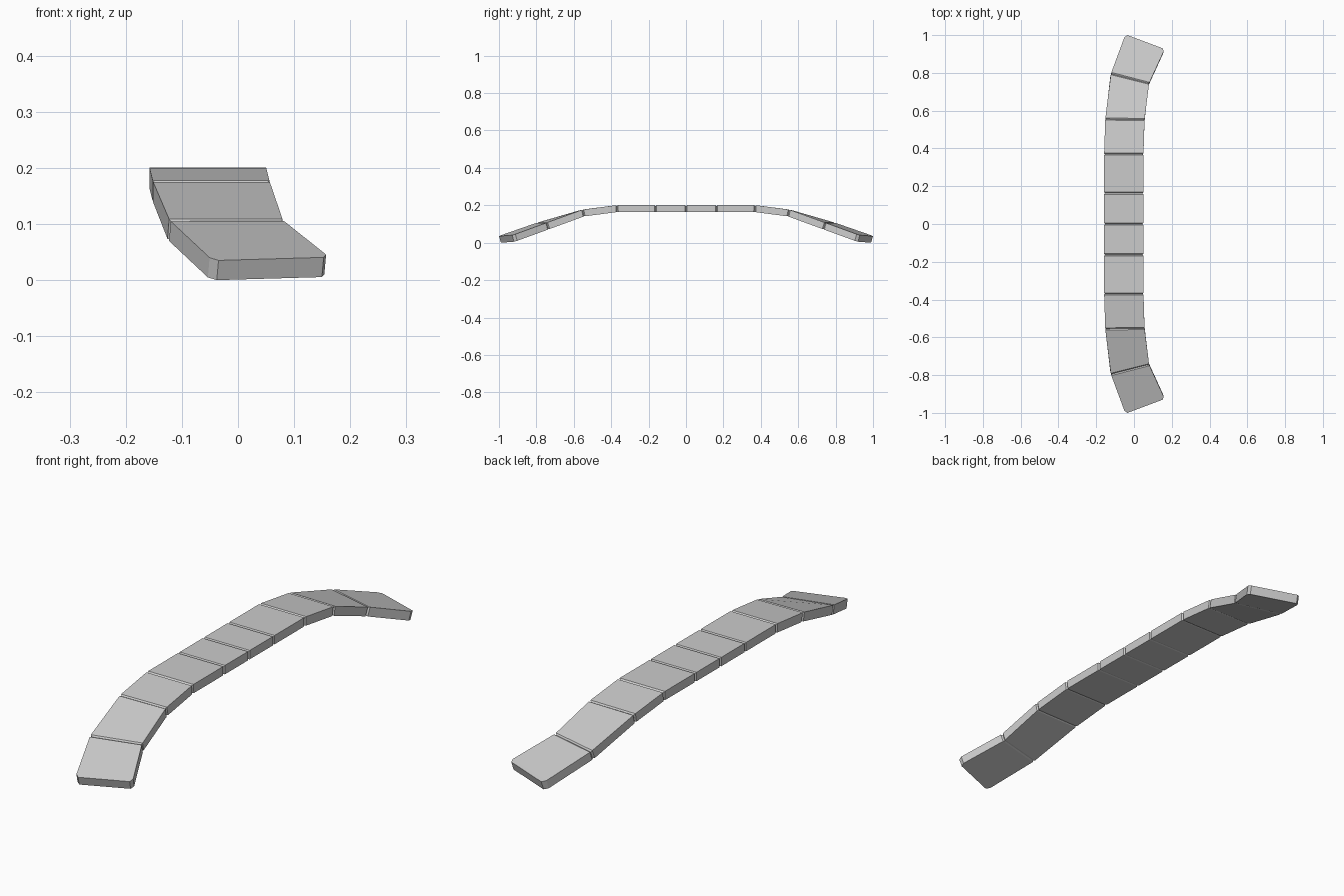
import bpy, bmesh
from mathutils import Vector

if "Cube" in bpy.data.objects:
    bpy.data.objects.remove(bpy.data.objects["Cube"])

THICK = 0.037    # slab thickness
GAP = 0.006      # half width of each seam groove
DEPTH = 0.005    # seam groove depth

# Top-surface seam ends (left, right) for the +y half, centre to tip
half = [
    ((-.158, 0, .2), (.05, 0, .2)),
    ((-.158, .163, .2), (.05, .163, .2)),
    ((-.158, .37, .2), (.05, .37, .2)),
    ((-.152, .556, .176), (.056, .553, .176)),
    ((-.122, .797, .106), (.08, .745, .106)),
    ((-.045, 1.004, .034), (.163, .926, .04)),
]


def flip(p):
    return (p[0], -p[1], p[2])


stations = [(flip(l), flip(r)) for l, r in reversed(half[1:])] + half
stations = [(Vector(l), Vector(r)) for l, r in stations]
mids = [(l + r) / 2 for l, r in stations]
last = len(stations) - 1


def toward(i, j, dist):
    """Top edge ends moved from station i toward station j."""
    t = dist / (mids[j] - mids[i]).length
    return [a.lerp(b, t) for a, b in zip(stations[i], stations[j])]


def ring(l, r, n, side=0.0, down=0.0):
    """Rectangular section under the top edge, optionally inset."""
    w = (r - l).normalized() * side
    l, r = l + w, r - w
    low = n * (THICK - down * 0.3)
    return [l - n * down, r - n * down, r - low, l - low]


rings = []
for i, (l, r) in enumerate(stations):
    tangent = mids[min(i + 1, last)] - mids[max(i - 1, 0)]
    if 0 < i < last:
        tangent = ((mids[i + 1] - mids[i]).normalized()
                   + (mids[i] - mids[i - 1]).normalized())
    n = (r - l).cross(tangent).normalized()
    if i == 0:            # chamfered tip corners
        rings += [ring(l, r, n, 0.011), ring(*toward(0, 1, 0.016), n)]
    elif i == last:
        rings += [ring(*toward(i, i - 1, 0.016), n), ring(l, r, n, 0.011)]
    else:                 # seam groove between two slabs
        rings += [ring(*toward(i, i - 1, GAP), n),
                  ring(l, r, n, DEPTH, DEPTH),
                  ring(*toward(i, i + 1, GAP), n)]

# Loft the sections into one arched, segmented strip
bm = bmesh.new()
loops = [[bm.verts.new(p) for p in ps] for ps in rings]
for a, b in zip(loops, loops[1:]):
    for k in range(4):
        m = (k + 1) % 4
        bm.faces.new((a[k], a[m], b[m], b[k]))
bm.faces.new(loops[0])
bm.faces.new(loops[-1])
bmesh.ops.recalc_face_normals(bm, faces=bm.faces)

# Rest the tips on the floor
low = min(v.co.z for v in bm.verts)
bmesh.ops.translate(bm, verts=bm.verts, vec=(0, 0, -low))

mesh = bpy.data.meshes.new("arched_segment_strip")
bm.to_mesh(mesh)
bm.free()
strip = bpy.data.objects.new("arched_segment_strip", mesh)
bpy.context.collection.objects.link(strip)
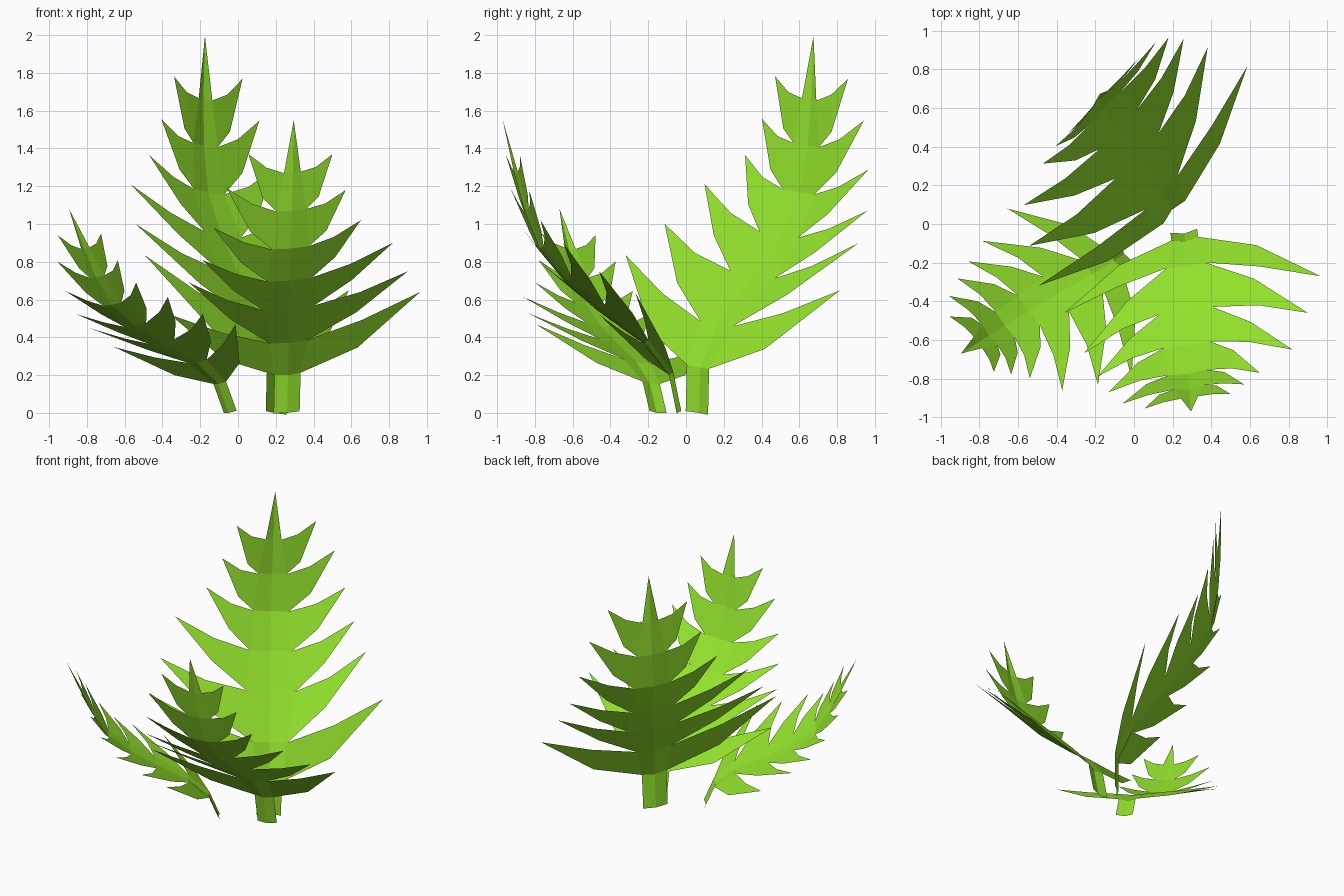
import bpy
import bmesh
from mathutils import Vector, Matrix

if "Cube" in bpy.data.objects:
    bpy.data.objects.remove(bpy.data.objects["Cube"])

# Master frond is drawn in place at the front; the others are scaled, turned copies.
# Midrib path: base, stem top, notch rows, tip
rib = [Vector(p) for p in [
    (.26, -.05, 0), (.265, -.09, .2), (.27, -.22, .37), (.27, -.455, .55),
    (.275, -.63, .70), (.28, -.775, .87), (.285, -.855, 1.07), (.29, -.91, 1.27),
    (.295, -.97, 1.55)]]
half_width = [.07, .07, .10, .14, .12, .10, .08, .045]
fold = [.22, .22, .1, .07, .07, .08, .12, .3]
# Leaflet tips, bottom to top, and how far each lower edge bulges
right_tips = [(.965, -.27, .64), (.90, -.46, .75), (.82, -.65, .90),
              (.65, -.77, 1.02), (.57, -.83, 1.18), (.50, -.88, 1.37)]
left_tips = [(-.36, -.46, .52), (-.26, -.67, .69), (-.19, -.79, .81),
             (-.13, -.87, .98), (-.06, -.93, 1.19), (.055, -.955, 1.37)]
bulge = [.42, .17, .16, .22, .3, .38]
cross = Vector((1.32, .19, .12)).normalized()

green = bpy.data.materials.new("leaf_green")
green.diffuse_color = (.29, .76, .025, 1)
green.use_nodes = True
green.node_tree.nodes["Principled BSDF"].inputs["Base Color"].default_value = green.diffuse_color


def build_leaf():
    verts, faces = [], []

    def add(points, side):
        start = len(verts)
        verts.extend(points)
        ids = list(range(start, len(verts)))
        faces.append(ids[::-1] if side > 0 else ids)

    for side, tips in ((1, right_tips), (-1, left_tips)):
        # Rib edges, raised to give the channel fold
        edge = []
        for i, w in enumerate(half_width):
            d = rib[i + 1] - rib[max(i - 1, 0)]
            n = d.cross(cross).normalized()
            if n.z < 0:
                n.negate()
            edge.append(rib[i] + cross * side * w + n * w * fold[i])
        # Stem, rib strip and end point
        for i in range(len(edge) - 1):
            add([rib[i], edge[i], edge[i + 1], rib[i + 1]], side)
        add([rib[-2], edge[-1], rib[-1]], side)
        # Bent pointed leaflets
        for i, tip in enumerate(tips, 1):
            tip = Vector(tip)
            low, high = edge[i], edge[i + 1]
            step = rib[i + 1] - rib[i]
            low_mid = low.lerp(tip, .48) - step * bulge[i - 1]
            high_mid = high.lerp(tip, .48) - step * .1
            add([low, low_mid, high_mid, high], side)
            add([low_mid, tip, high_mid], side)
    return verts, faces


def frame(base, tip, across):
    base = Vector(base)
    axis = Vector(tip) - base
    u = axis.normalized()
    s = Vector(across)
    s = (s - u * s.dot(u)).normalized()
    rot = Matrix((s, u, s.cross(u))).transposed().to_4x4()
    return Matrix.Translation(base) @ rot @ Matrix.Scale(axis.length, 4)


verts, faces = build_leaf()
master = frame(rib[0], rib[-1], cross)


def place(name, base, tip, across):
    m = frame(base, tip, across) @ master.inverted()
    mesh = bpy.data.meshes.new(name)
    mesh.from_pydata([m @ v for v in verts], [], faces)
    mesh.materials.append(green)
    obj = bpy.data.objects.new(name, mesh)
    bpy.context.collection.objects.link(obj)
    # Weld shared corners
    bm = bmesh.new()
    bm.from_mesh(mesh)
    bmesh.ops.remove_doubles(bm, verts=bm.verts, dist=1e-4)
    bm.to_mesh(mesh)
    bm.free()


# Base, tip and sideways direction of each frond
place("front_frond", rib[0], rib[-1], cross)
place("back_frond", (.19, .07, 0), (-.175, .675, 1.995), (-1.08, -1.14, .18))
place("left_frond", (-.05, -.155, 0), (-.895, -.67, 1.08), (.65, -.88, .12))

#####

** Your task **
Print the material precisely as given, dropping any images it holds.

** Result of the exercise **
import bpy, bmesh
from mathutils import Vector

if "Cube" in bpy.data.objects:
    bpy.data.objects.remove(bpy.data.objects["Cube"])

THICK = 0.037    # slab thickness
GAP = 0.006      # half width of each seam groove
DEPTH = 0.005    # seam groove depth

# Top-surface seam ends (left, right) for the +y half, centre to tip
half = [
    ((-.158, 0, .2), (.05, 0, .2)),
    ((-.158, .163, .2), (.05, .163, .2)),
    ((-.158, .37, .2), (.05, .37, .2)),
    ((-.152, .556, .176), (.056, .553, .176)),
    ((-.122, .797, .106), (.08, .745, .106)),
    ((-.045, 1.004, .034), (.163, .926, .04)),
]


def flip(p):
    return (p[0], -p[1], p[2])


stations = [(flip(l), flip(r)) for l, r in reversed(half[1:])] + half
stations = [(Vector(l), Vector(r)) for l, r in stations]
mids = [(l + r) / 2 for l, r in stations]
last = len(stations) - 1


def toward(i, j, dist):
    """Top edge ends moved from station i toward station j."""
    t = dist / (mids[j] - mids[i]).length
    return [a.lerp(b, t) for a, b in zip(stations[i], stations[j])]


def ring(l, r, n, side=0.0, down=0.0):
    """Rectangular section under the top edge, optionally inset."""
    w = (r - l).normalized() * side
    l, r = l + w, r - w
    low = n * (THICK - down * 0.3)
    return [l - n * down, r - n * down, r - low, l - low]


rings = []
for i, (l, r) in enumerate(stations):
    tangent = mids[min(i + 1, last)] - mids[max(i - 1, 0)]
    if 0 < i < last:
        tangent = ((mids[i + 1] - mids[i]).normalized()
                   + (mids[i] - mids[i - 1]).normalized())
    n = (r - l).cross(tangent).normalized()
    if i == 0:            # chamfered tip corners
        rings += [ring(l, r, n, 0.011), ring(*toward(0, 1, 0.016), n)]
    elif i == last:
        rings += [ring(*toward(i, i - 1, 0.016), n), ring(l, r, n, 0.011)]
    else:                 # seam groove between two slabs
        rings += [ring(*toward(i, i - 1, GAP), n),
                  ring(l, r, n, DEPTH, DEPTH),
                  ring(*toward(i, i + 1, GAP), n)]

# Loft the sections into one arched, segmented strip
bm = bmesh.new()
loops = [[bm.verts.new(p) for p in ps] for ps in rings]
for a, b in zip(loops, loops[1:]):
    for k in range(4):
        m = (k + 1) % 4
        bm.faces.new((a[k], a[m], b[m], b[k]))
bm.faces.new(loops[0])
bm.faces.new(loops[-1])
bmesh.ops.recalc_face_normals(bm, faces=bm.faces)

# Rest the tips on the floor
low = min(v.co.z for v in bm.verts)
bmesh.ops.translate(bm, verts=bm.verts, vec=(0, 0, -low))

mesh = bpy.data.meshes.new("arched_segment_strip")
bm.to_mesh(mesh)
bm.free()
strip = bpy.data.objects.new("arched_segment_strip", mesh)
bpy.context.collection.objects.link(strip)
import bpy
import bmesh
from mathutils import Vector, Matrix

if "Cube" in bpy.data.objects:
    bpy.data.objects.remove(bpy.data.objects["Cube"])

# Master frond is drawn in place at the front; the others are scaled, turned copies.
# Midrib path: base, stem top, notch rows, tip
rib = [Vector(p) for p in [
    (.26, -.05, 0), (.265, -.09, .2), (.27, -.22, .37), (.27, -.455, .55),
    (.275, -.63, .70), (.28, -.775, .87), (.285, -.855, 1.07), (.29, -.91, 1.27),
    (.295, -.97, 1.55)]]
half_width = [.07, .07, .10, .14, .12, .10, .08, .045]
fold = [.22, .22, .1, .07, .07, .08, .12, .3]
# Leaflet tips, bottom to top, and how far each lower edge bulges
right_tips = [(.965, -.27, .64), (.90, -.46, .75), (.82, -.65, .90),
              (.65, -.77, 1.02), (.57, -.83, 1.18), (.50, -.88, 1.37)]
left_tips = [(-.36, -.46, .52), (-.26, -.67, .69), (-.19, -.79, .81),
             (-.13, -.87, .98), (-.06, -.93, 1.19), (.055, -.955, 1.37)]
bulge = [.42, .17, .16, .22, .3, .38]
cross = Vector((1.32, .19, .12)).normalized()

green = bpy.data.materials.new("leaf_green")
green.diffuse_color = (.29, .76, .025, 1)
green.use_nodes = True
green.node_tree.nodes["Principled BSDF"].inputs["Base Color"].default_value = green.diffuse_color


def build_leaf():
    verts, faces = [], []

    def add(points, side):
        start = len(verts)
        verts.extend(points)
        ids = list(range(start, len(verts)))
        faces.append(ids[::-1] if side > 0 else ids)

    for side, tips in ((1, right_tips), (-1, left_tips)):
        # Rib edges, raised to give the channel fold
        edge = []
        for i, w in enumerate(half_width):
            d = rib[i + 1] - rib[max(i - 1, 0)]
            n = d.cross(cross).normalized()
            if n.z < 0:
                n.negate()
            edge.append(rib[i] + cross * side * w + n * w * fold[i])
        # Stem, rib strip and end point
        for i in range(len(edge) - 1):
            add([rib[i], edge[i], edge[i + 1], rib[i + 1]], side)
        add([rib[-2], edge[-1], rib[-1]], side)
        # Bent pointed leaflets
        for i, tip in enumerate(tips, 1):
            tip = Vector(tip)
            low, high = edge[i], edge[i + 1]
            step = rib[i + 1] - rib[i]
            low_mid = low.lerp(tip, .48) - step * bulge[i - 1]
            high_mid = high.lerp(tip, .48) - step * .1
            add([low, low_mid, high_mid, high], side)
            add([low_mid, tip, high_mid], side)
    return verts, faces


def frame(base, tip, across):
    base = Vector(base)
    axis = Vector(tip) - base
    u = axis.normalized()
    s = Vector(across)
    s = (s - u * s.dot(u)).normalized()
    rot = Matrix((s, u, s.cross(u))).transposed().to_4x4()
    return Matrix.Translation(base) @ rot @ Matrix.Scale(axis.length, 4)


verts, faces = build_leaf()
master = frame(rib[0], rib[-1], cross)


def place(name, base, tip, across):
    m = frame(base, tip, across) @ master.inverted()
    mesh = bpy.data.meshes.new(name)
    mesh.from_pydata([m @ v for v in verts], [], faces)
    mesh.materials.append(green)
    obj = bpy.data.objects.new(name, mesh)
    bpy.context.collection.objects.link(obj)
    # Weld shared corners
    bm = bmesh.new()
    bm.from_mesh(mesh)
    bmesh.ops.remove_doubles(bm, verts=bm.verts, dist=1e-4)
    bm.to_mesh(mesh)
    bm.free()


# Base, tip and sideways direction of each frond
place("front_frond", rib[0], rib[-1], cross)
place("back_frond", (.19, .07, 0), (-.175, .675, 1.995), (-1.08, -1.14, .18))
place("left_frond", (-.05, -.155, 0), (-.895, -.67, 1.08), (.65, -.88, .12))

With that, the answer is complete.